→ **Task**
Go over the data and work out how many lines include the word "lowest". Give that number only.

→ **Source material**
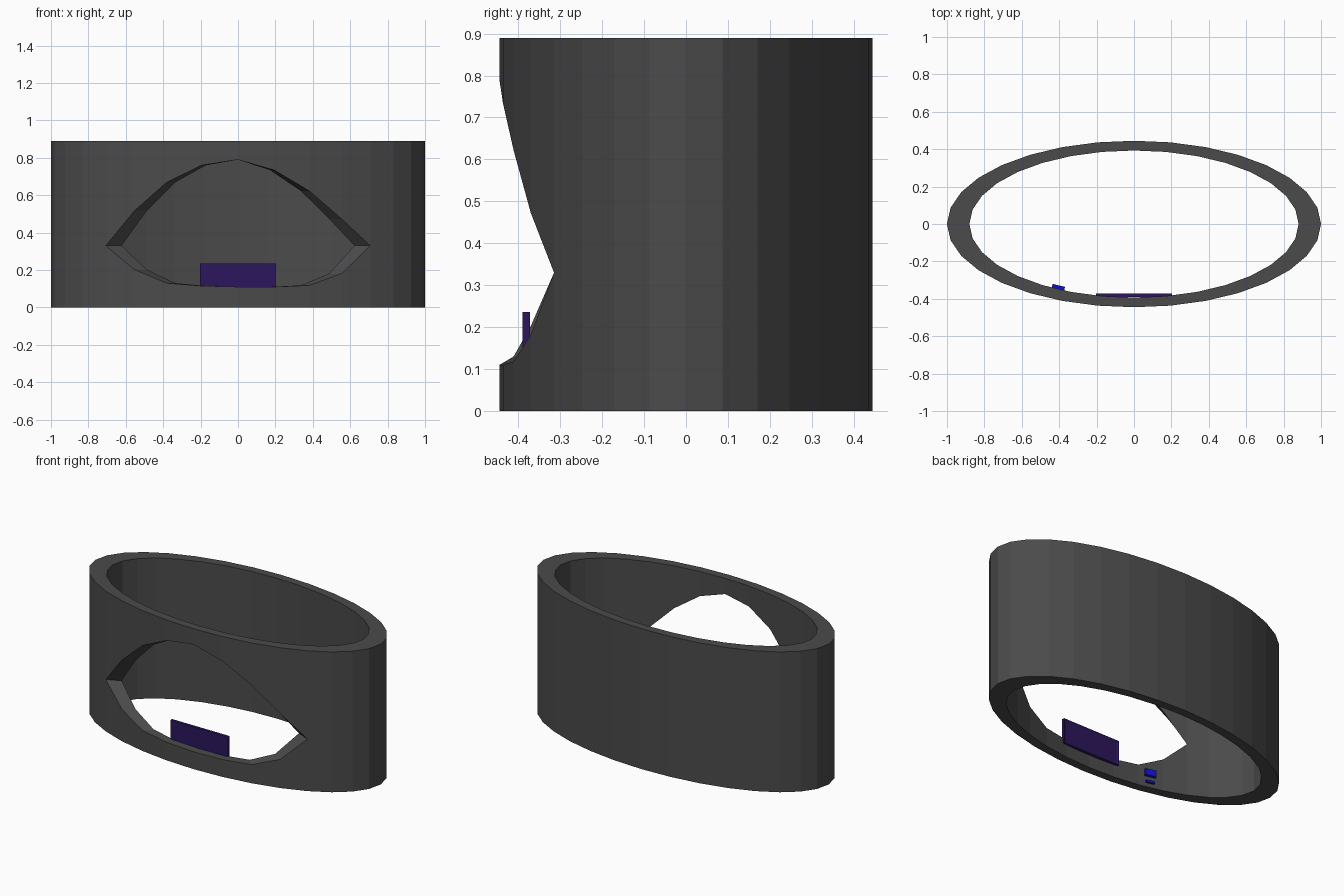
import bpy, bmesh, math
from mathutils import Matrix

if "Cube" in bpy.data.objects:
    bpy.data.objects.remove(bpy.data.objects["Cube"])

SIDES, HEIGHT, CORNER = 32, 0.89, 0.33
OUTER, INNER = (1.0, 0.445), (0.88, 0.393)
# Opening heights per column, left corner to right corner
UPPER = [CORNER, 0.515, 0.668, 0.76, 0.79, 0.734, 0.622, 0.472, CORNER]
LOWER = [CORNER, 0.203, 0.13, 0.115, 0.11, 0.11, 0.118, 0.182, CORNER]
FIRST = 20  # column of the left corner


def material(name, color):
    m = bpy.data.materials.new(name)
    m.diffuse_color = (*color, 1)
    m.use_nodes = True
    m.node_tree.nodes["Principled BSDF"].inputs["Base Color"].default_value = m.diffuse_color
    return m


def finish(bm, name, mat):
    bmesh.ops.remove_doubles(bm, verts=bm.verts, dist=1e-5)
    bmesh.ops.recalc_face_normals(bm, faces=bm.faces)
    me = bpy.data.meshes.new(name)
    bm.to_mesh(me)
    bm.free()
    me.materials.append(mat)
    ob = bpy.data.objects.new(name, me)
    bpy.context.collection.objects.link(ob)
    return ob


def box(name, size, loc, mat, turn=0, recess=0):
    bm = bmesh.new()
    bmesh.ops.create_cube(bm, size=1)
    bmesh.ops.scale(bm, vec=size, verts=bm.verts)
    if recess:  # sunken panel on the back face
        back = [f for f in bm.faces if f.normal.y > 0.9]
        bmesh.ops.inset_region(bm, faces=back, thickness=recess)
        for v in back[0].verts:
            v.co.y -= 0.006
    bmesh.ops.transform(bm, verts=bm.verts,
                        matrix=Matrix.Translation(loc) @ Matrix.Rotation(turn, 4, 'Z'))
    return finish(bm, name, mat)


# Elliptical shell with an eye-shaped opening at the front
def shell(mat):
    bm = bmesh.new()

    def levels(i):
        k = i % SIDES - FIRST
        if 0 <= k < len(UPPER):
            return LOWER[k], UPPER[k]
        return CORNER, CORNER

    def point(i, radii, z):
        a = math.tau * i / SIDES
        return bm.verts.new((radii[0] * math.cos(a), radii[1] * math.sin(a), z))

    def quad(i, r0, z0, r1, z1):
        bm.faces.new([point(i, r0, z0[0]), point(i + 1, r0, z0[1]),
                      point(i + 1, r1, z1[1]), point(i, r1, z1[0])])

    for i in range(SIDES):
        lo, hi = zip(levels(i), levels(i + 1))
        bottom, top = (0, 0), (HEIGHT, HEIGHT)
        pair = list(zip(levels(i), levels(i + 1)))
        lo, hi = pair[0], pair[1]
        for radii in (OUTER, INNER):
            quad(i, radii, bottom, radii, lo)
            quad(i, radii, hi, radii, top)
        quad(i, OUTER, bottom, INNER, bottom)
        quad(i, OUTER, top, INNER, top)
        if lo != hi:  # rim of the opening
            quad(i, OUTER, lo, INNER, lo)
            quad(i, OUTER, hi, INNER, hi)
    return finish(bm, "shell", mat)


grey = material("dark_grey", (0.07, 0.07, 0.07))
purple = material("purple", (0.025, 0.008, 0.11))
blue = material("blue", (0.005, 0.005, 0.6))

shell(grey)
# Display panel behind the opening
box("display", (0.404, 0.018, 0.158), (0, -0.381, 0.157), purple, recess=0.02)
# Two small buttons on the inside wall
tilt = math.radians(-13)
box("large_button", (0.068, 0.02, 0.04), (-0.404, -0.338, 0.087), blue, tilt)
box("small_button", (0.055, 0.016, 0.014), (-0.405, -0.342, 0.032), blue, tilt)
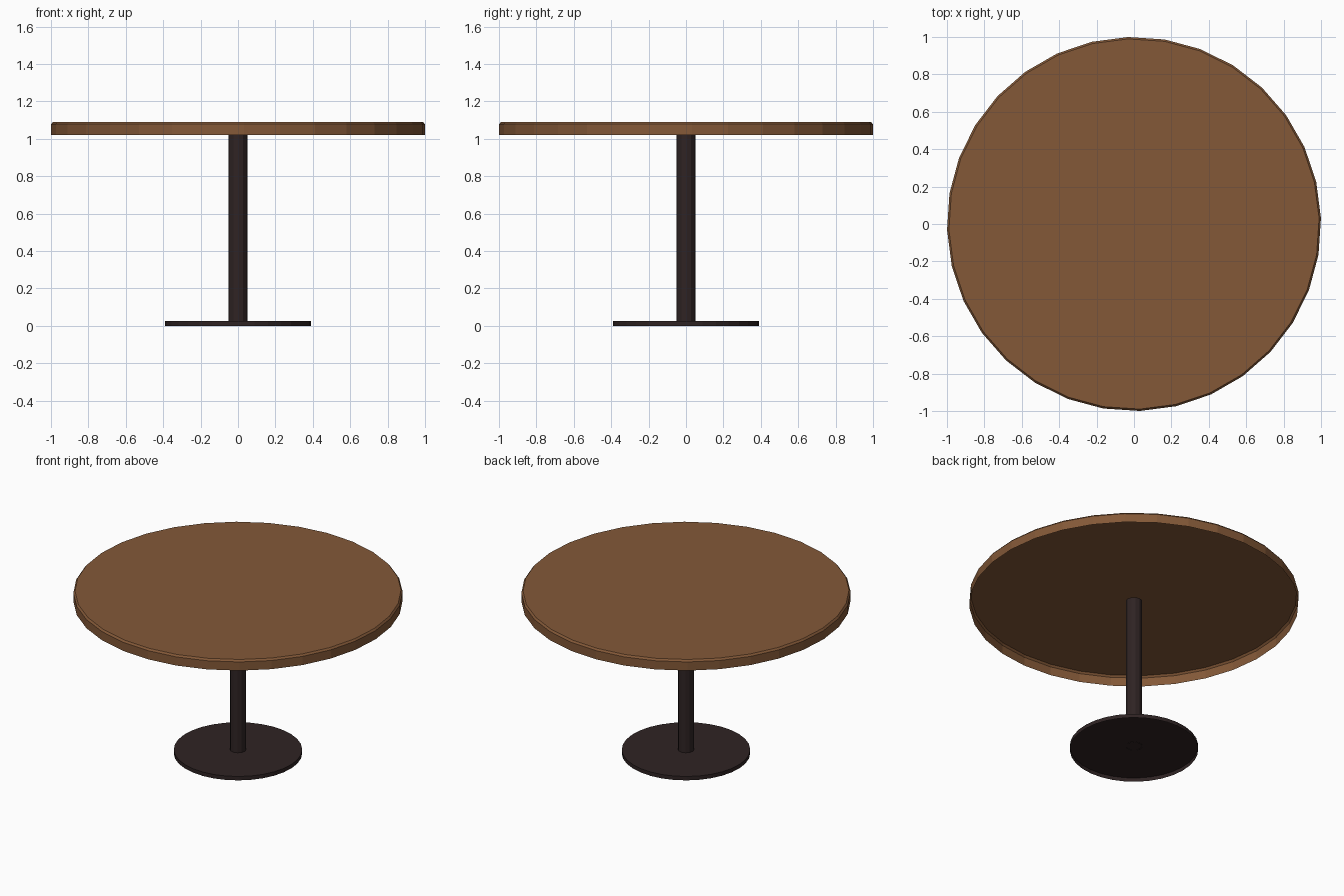
import bpy, bmesh, math

if "Cube" in bpy.data.objects:
    bpy.data.objects.remove(bpy.data.objects["Cube"])


def material(name, rgb):
    m = bpy.data.materials.new(name)
    m.diffuse_color = (*rgb, 1.0)
    m.use_nodes = True
    m.node_tree.nodes["Principled BSDF"].inputs["Base Color"].default_value = m.diffuse_color
    return m


def lathe(name, profile, sides, offset_deg, mat):
    """Faceted shell from (radius, z) rings, listed bottom to top, capped on top only."""
    bm = bmesh.new()
    rings = []
    for r, z in profile:
        ring = []
        for i in range(sides):
            a = math.radians(offset_deg) + 2 * math.pi * i / sides
            ring.append(bm.verts.new((r * math.cos(a), r * math.sin(a), z)))
        rings.append(ring)
    for low, high in zip(rings, rings[1:]):
        for i in range(sides):
            j = (i + 1) % sides
            bm.faces.new((low[i], low[j], high[j], high[i]))
    bm.faces.new(rings[-1])
    mesh = bpy.data.meshes.new(name)
    bm.to_mesh(mesh)
    bm.free()
    mesh.materials.append(mat)
    obj = bpy.data.objects.new(name, mesh)
    bpy.context.collection.objects.link(obj)
    return obj


wood = material("brown wood", (0.23, 0.099, 0.039))
metal = material("dark metal", (0.028, 0.017, 0.017))

# Round top: hollow underneath, small bevel on the upper edge
lathe("table_top", [(1.0, 1.02), (1.0, 1.078), (0.99, 1.09)], 32, 1.8, wood)

# Central pole, reaching slightly into the hollow top
lathe("pole", [(0.05, 0.024), (0.05, 1.04)], 12, 1.8, metal)

# Thin round foot plate, open underneath
lathe("base_plate", [(0.39, 0.0), (0.39, 0.026)], 32, 1.8, metal)
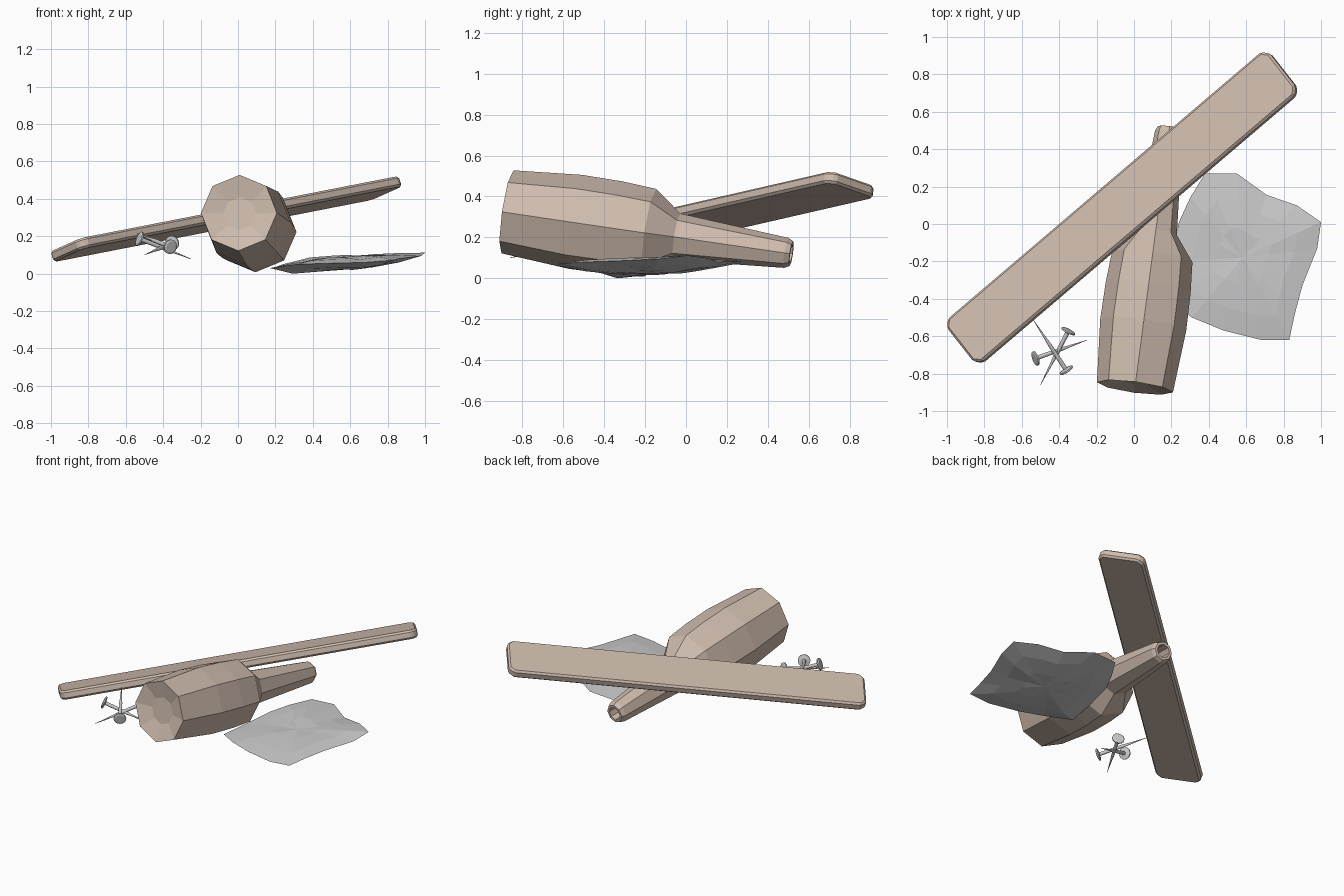
import bpy, bmesh, random
from math import cos, sin, pi
from mathutils import Vector, Matrix

if "Cube" in bpy.data.objects:
    bpy.data.objects.remove(bpy.data.objects["Cube"])

random.seed(4)
brown = bpy.data.materials.new("brown")
brown.diffuse_color = (0.62, 0.5, 0.42, 1)
brown.use_nodes = True
brown.node_tree.nodes["Principled BSDF"].inputs["Base Color"].default_value = brown.diffuse_color


def finish(name, bm, mat=None):
    bmesh.ops.recalc_face_normals(bm, faces=bm.faces)
    me = bpy.data.meshes.new(name)
    bm.to_mesh(me)
    bm.free()
    ob = bpy.data.objects.new(name, me)
    bpy.context.collection.objects.link(ob)
    if mat:
        me.materials.append(mat)
    return ob


def bridge(bm, a, b):
    n = len(a)
    for i in range(n):
        bm.faces.new((a[i], a[(i + 1) % n], b[(i + 1) % n], b[i]))


def lathe(name, start, end, profile, sides, mat=None):
    """Turn (distance, radius) pairs around the line from start to end."""
    start, end = Vector(start), Vector(end)
    axis = (end - start).normalized()
    right = axis.cross(Vector((0, 0, 1))).normalized()
    up = right.cross(axis)
    bm = bmesh.new()
    rings = []
    for d, r in profile:
        rings.append([bm.verts.new(start + axis * d + r * (
            right * sin(2 * pi * i / sides) + up * cos(2 * pi * i / sides)))
            for i in range(sides)])
    for a, b in zip(rings, rings[1:]):
        bridge(bm, a, b)
    bm.faces.new(rings[0])
    bm.faces.new(rings[-1])
    return finish(name, bm, mat)


# Eight-sided bottle with a hollow base and an open mouth
lathe("bottle", (0.005, -0.873, 0.325), (0.19, 0.52, 0.12), [
    (0.03, 0.09), (0.0, 0.205), (0.34, 0.232), (0.54, 0.229), (0.71, 0.217),
    (0.845, 0.115), (1.39, 0.074), (1.415, 0.062), (1.415, 0.045),
    (1.25, 0.045)], 8, brown)

# Plank: bevelled box lying across the bottle, rolled slightly
bm = bmesh.new()
u = Vector((1.69, 1.44, 0.33)).normalized()
v = Vector((-0.185, 0.215, -0.08))
v = (v - u * v.dot(u)).normalized()
w = u.cross(v)
bmesh.ops.create_cube(bm, size=1)
for p in bm.verts:
    p.co = Vector((p.co.x * 2.29, p.co.y * 0.305, p.co.z * 0.058))
bmesh.ops.bevel(bm, geom=[e for e in bm.edges if abs(
    e.verts[0].co.z - e.verts[1].co.z) > 0.01], offset=0.035,
    segments=1, affect='EDGES', profile=0.5)
bmesh.ops.bevel(bm, geom=list(bm.edges), offset=0.012, segments=1,
                affect='EDGES', profile=0.5)
rot = Matrix((u, v, w)).transposed().to_4x4()
bmesh.ops.transform(bm, verts=bm.verts,
                    matrix=Matrix.Translation((-0.063, 0.088, 0.292)) @ rot)
finish("plank", bm, brown)

# Crumpled flat rag: a sharp outline with a shallow top and underside
outline = [(0.38, 0.27, 0.075), (0.55, 0.27, 0.085), (0.71, 0.155, 0.08),
           (0.87, 0.10, 0.1), (1.0, 0.01, 0.112), (0.98, -0.13, 0.095),
           (0.9, -0.33, 0.085), (0.86, -0.48, 0.08), (0.83, -0.62, 0.072),
           (0.68, -0.62, 0.06), (0.48, -0.57, 0.055), (0.31, -0.5, 0.05),
           (0.17, -0.4, 0.03), (0.2, -0.2, 0.035), (0.24, 0.01, 0.05),
           (0.3, 0.14, 0.065)]
bm = bmesh.new()
edge = [bm.verts.new(p) for p in outline]
mid = Vector((0.58, -0.18, 0.062))
for side in (0.028, -0.04):
    prev = edge
    for k, h in ((0.7, 0.65), (0.35, 0.95)):
        ring = []
        for p in outline:
            q = mid.lerp(Vector(p), k)
            q.z = max(0.002, q.z + side * h + random.uniform(-0.005, 0.005))
            ring.append(bm.verts.new(q))
        bridge(bm, prev, ring)
        prev = ring
    top = bm.verts.new(mid + Vector((0, 0, side)))
    for i in range(len(prev)):
        bm.faces.new((prev[i], prev[(i + 1) % len(prev)], top))
# touch the ground with the lowest point
lowest = min(bm.verts, key=lambda p: p.co.z)
lowest.co.z = 0
finish("rag", bm)

# Three crossed nails with round flat heads
nails = [((-0.35, -0.57, 0.165), (-0.5, -0.86, 0.1)),
         ((-0.53, -0.72, 0.188), (-0.25, -0.62, 0.078)),
         ((-0.36, -0.785, 0.143), (-0.54, -0.51, 0.215))]
for i, (head, tip) in enumerate(nails):
    length = (Vector(tip) - Vector(head)).length
    lathe(f"nail_{i + 1}", head, tip, [
        (-0.004, 0.03), (0.0, 0.04), (0.008, 0.04), (0.014, 0.012),
        (length * 0.5, 0.01), (length * 0.6, 0.007), (length, 0.001)], 12)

→ **Task answer**
3